I don’t typically review young adult (YA) fantasy here, but I felt compelled to muse a little on Jaclyn Moriarty’s entertaining A corner of white, the first book in The colours of Madeleine trilogy. There is a crack between worlds, joining our world with the Kingdom of Cello. Most cracks are filled-in by those on the Cello side before they grow, and the penalty for not reporting a crack is death.
Madeleine Tully is a once-privileged teenage girl who has run away with her mother from a wealthy father in Paris to a life of home-schooled struggle in Cambridge, England, where she is confronted with the increasingly disturbed behaviour of her seriously ill mother, Holly. Elliot Baranski lives in Bonfire, Cello. He’s a boy of similar age who is trying to piece together the mysterious circumstances of his father’s disappearance a year ago. And he is not the only missing person. Cello is a strange place in which different Colours have different influences on the populace. Some make people goal-oriented; others make them fall in love; others maim and kill. Seasons come and go when they feel like it. There are also ‘Wandering Hostiles’ who are against the incumbent royal family. And there are very unusual and distinct districts that add flavour to the mix as well.
The crack between the two worlds is discovered by Elliot and Madeleine, and soon letters are being passed back and forth between them that draw them together as they come of age and seek solutions to these and other problems affecting not just them but the fabric of their communities. At first Madeleine doubts the existence of Cello, and Elliot spends a bit of time convincing her of its existence. The people of Cello know about the World, although there information is a little dated, but because of the consequences of not reporting a crack, most are filled-in promptly.

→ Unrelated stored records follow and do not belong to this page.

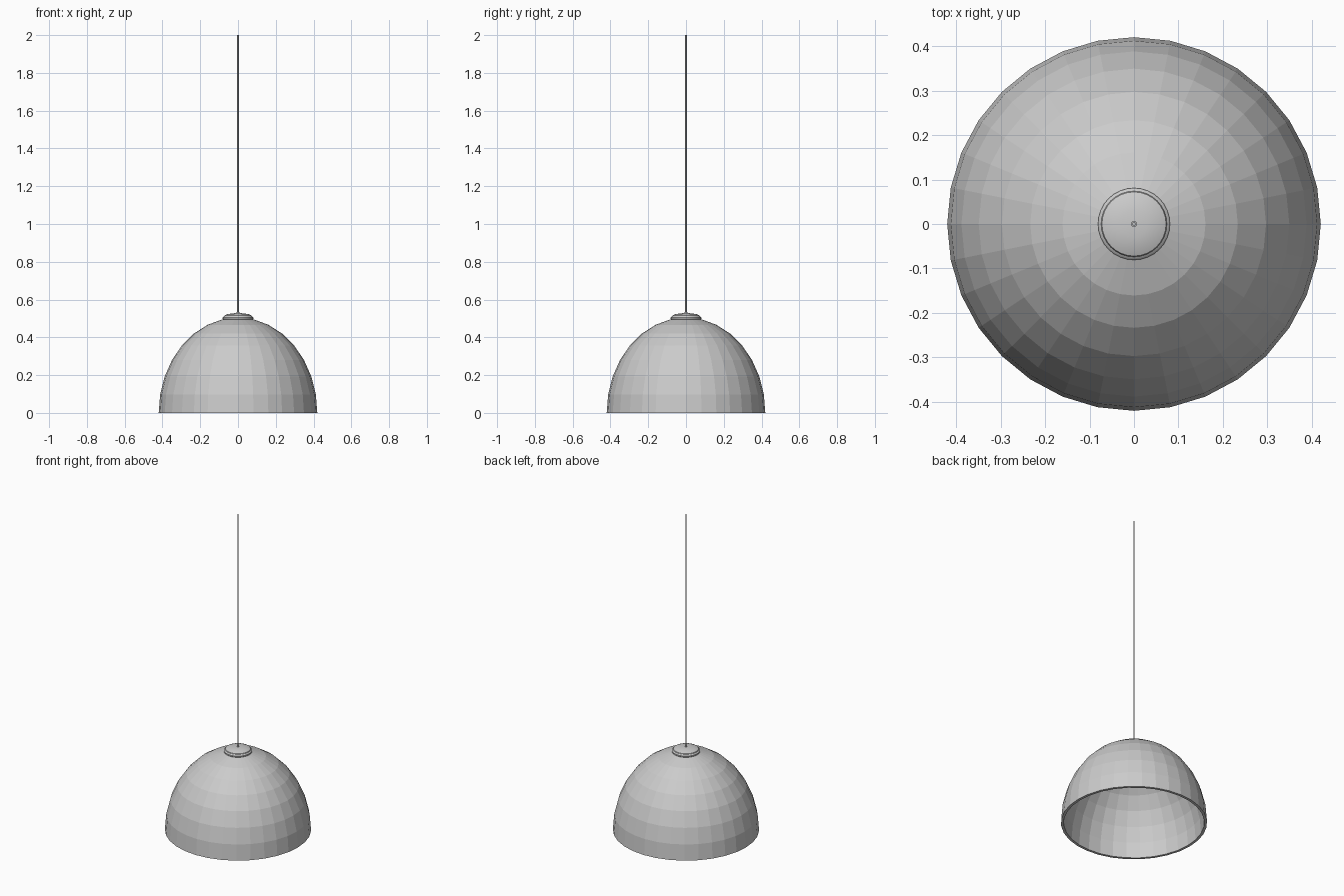
import bpy, bmesh
from math import sin, cos, pi

if "Cube" in bpy.data.objects:
    bpy.data.objects.remove(bpy.data.objects["Cube"])


def lathe(name, profile, sides, smooth=False):
    """Spin an (r, z) profile around z; r = 0 points become poles."""
    bm = bmesh.new()
    rings = []
    for r, z in profile:
        if r == 0:
            rings.append([bm.verts.new((0, 0, z))] * sides)
        else:
            rings.append([bm.verts.new((r * cos(2 * pi * i / sides), r * sin(2 * pi * i / sides), z))
                          for i in range(sides)])
    for a, b in zip(rings, rings[1:]):
        for i in range(sides):
            j = (i + 1) % sides
            corners = list(dict.fromkeys((a[i], a[j], b[j], b[i])))
            bm.faces.new(corners)
    bmesh.ops.recalc_face_normals(bm, faces=bm.faces)
    mesh = bpy.data.meshes.new(name)
    bm.to_mesh(mesh)
    bm.free()
    obj = bpy.data.objects.new(name, mesh)
    bpy.context.collection.objects.link(obj)
    if smooth:
        bpy.ops.object.select_all(action='DESELECT')
        obj.select_set(True)
        bpy.context.view_layer.objects.active = obj
        bpy.ops.object.shade_smooth_by_angle(angle=0.6)
    return obj


# Hollow faceted half-dome shade, outer surface up and inner surface back down
R, H, T = 0.42, 0.505, 0.016
angles = [k * pi / 16 for k in range(9)]
outer = [(R * cos(a), H * sin(a)) for a in angles[:-1]] + [(0, H)]
inner = [((R - T) * cos(a), (H - T) * sin(a)) for a in angles[:-1]] + [(0, H - T)]
lathe("shade", inner[::-1] + outer, 32)

# Stepped cap sitting on the crown
lathe("cap", [(0, 0.494), (0.078, 0.494), (0.081, 0.498), (0.081, 0.505), (0.078, 0.509),
              (0.074, 0.511), (0.072, 0.516), (0.055, 0.523), (0.03, 0.527), (0, 0.529)],
      32, smooth=True)

# Hanging cord with a small collar
lathe("cord", [(0, 0.51), (0.004, 0.51), (0.004, 2.0), (0, 2.0)], 16, smooth=True)
lathe("cord_collar", [(0, 0.52), (0.007, 0.52), (0.007, 0.535), (0, 0.535)], 16, smooth=True)
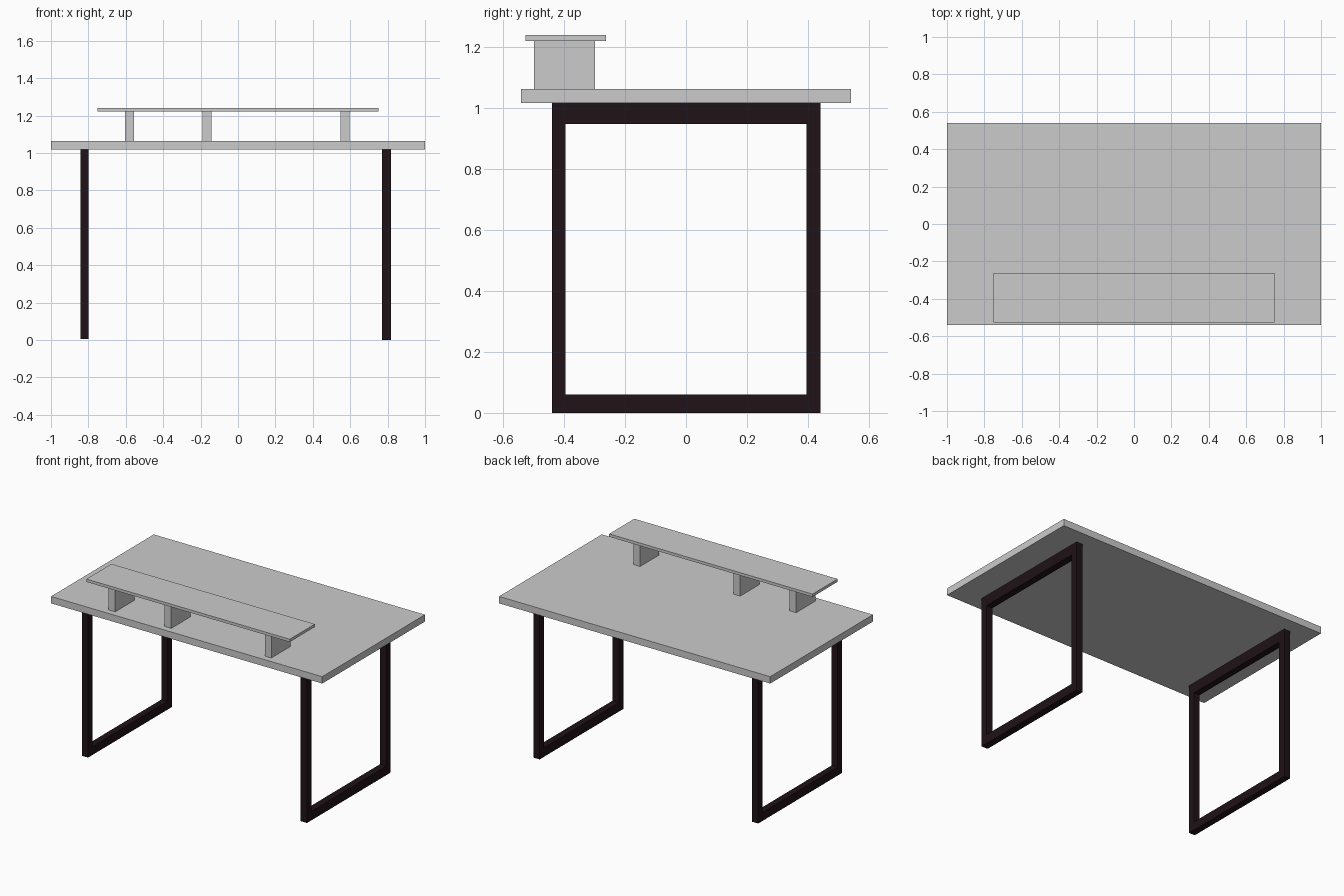
import bpy

if "Cube" in bpy.data.objects:
    bpy.data.objects.remove(bpy.data.objects["Cube"])

dark = bpy.data.materials.new("dark_metal")
dark.diffuse_color = (0.014, 0.006, 0.008, 1)
dark.use_nodes = True
dark.node_tree.nodes["Principled BSDF"].inputs["Base Color"].default_value = dark.diffuse_color


def box(name, x, y, z, mat=None):
    """Box from (min, max) ranges on each axis."""
    r = (x, y, z)
    bpy.ops.mesh.primitive_cube_add(size=1, location=[(a + b) / 2 for a, b in r])
    ob = bpy.context.object
    ob.name = name
    ob.scale = [b - a for a, b in r]
    bpy.ops.object.transform_apply(location=False, rotation=False, scale=True)
    if mat:
        ob.data.materials.append(mat)
    return ob


# Table top
box("table_top", (-1, 1), (-0.541, 0.541), (1.017, 1.063))

# Raised shelf on three supports
box("shelf", (-0.75, 0.75), (-0.526, -0.262), (1.221, 1.24))
for i, x in enumerate((-0.58, -0.167, 0.571)):
    box(f"shelf_support_{i + 1}", (x - 0.024, x + 0.024), (-0.499, -0.298), (1.063, 1.221))

# Rectangular leg frames: two posts, a top rail and a foot rail each
for side, x0, x1, base in (("left", -0.842, -0.798, 0.004), ("right", 0.77, 0.817, 0.0)):
    xs = (x0, x1)
    box(f"{side}_front_leg", xs, (-0.44, -0.395), (base, 1.017), dark)
    box(f"{side}_back_leg", xs, (0.395, 0.442), (base, 1.017), dark)
    box(f"{side}_top_rail", xs, (-0.395, 0.395), (0.948, 1.017), dark)
    box(f"{side}_foot_rail", xs, (-0.395, 0.395), (base, 0.06), dark)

There is a cast of friends on both sides, as well as outsiders seeking welcomes, and others seeking answers to failed crops and the reasons for why the magical Butterfly Child that Elliot has caught is failing to remedy the farms’ ills. There are also some very strange royals in the Kingdom of Cello, some of whom are on a tour of the districts and provide humorous and odd reports on their travels. Some of these plot strands seem superfluous until they are expertly brought together by Moriarty in wonderful plotting that certainly satisfies readers of this book and serves to set-up the rest of the trilogy.
Given we’re fast approaching the festive season, keep A corner of white in mind for those younger readers in your life. Although the science behind the cracks that join the Kingdom of Cello with ‘the World’ is not explained, there are many other bits of science that are, such as the science of Isaac Newton, colours, gravity, computing and on. And Lord Byron gets a role too. Younger readers will love the intrigue, the letters, the science both explained and unexplained. Those of us who (still) haven’t grown up will find elements to enjoy too.
A corner of white by Jaclyn Moriarty
Pan Macmillan Australia
Source: a gift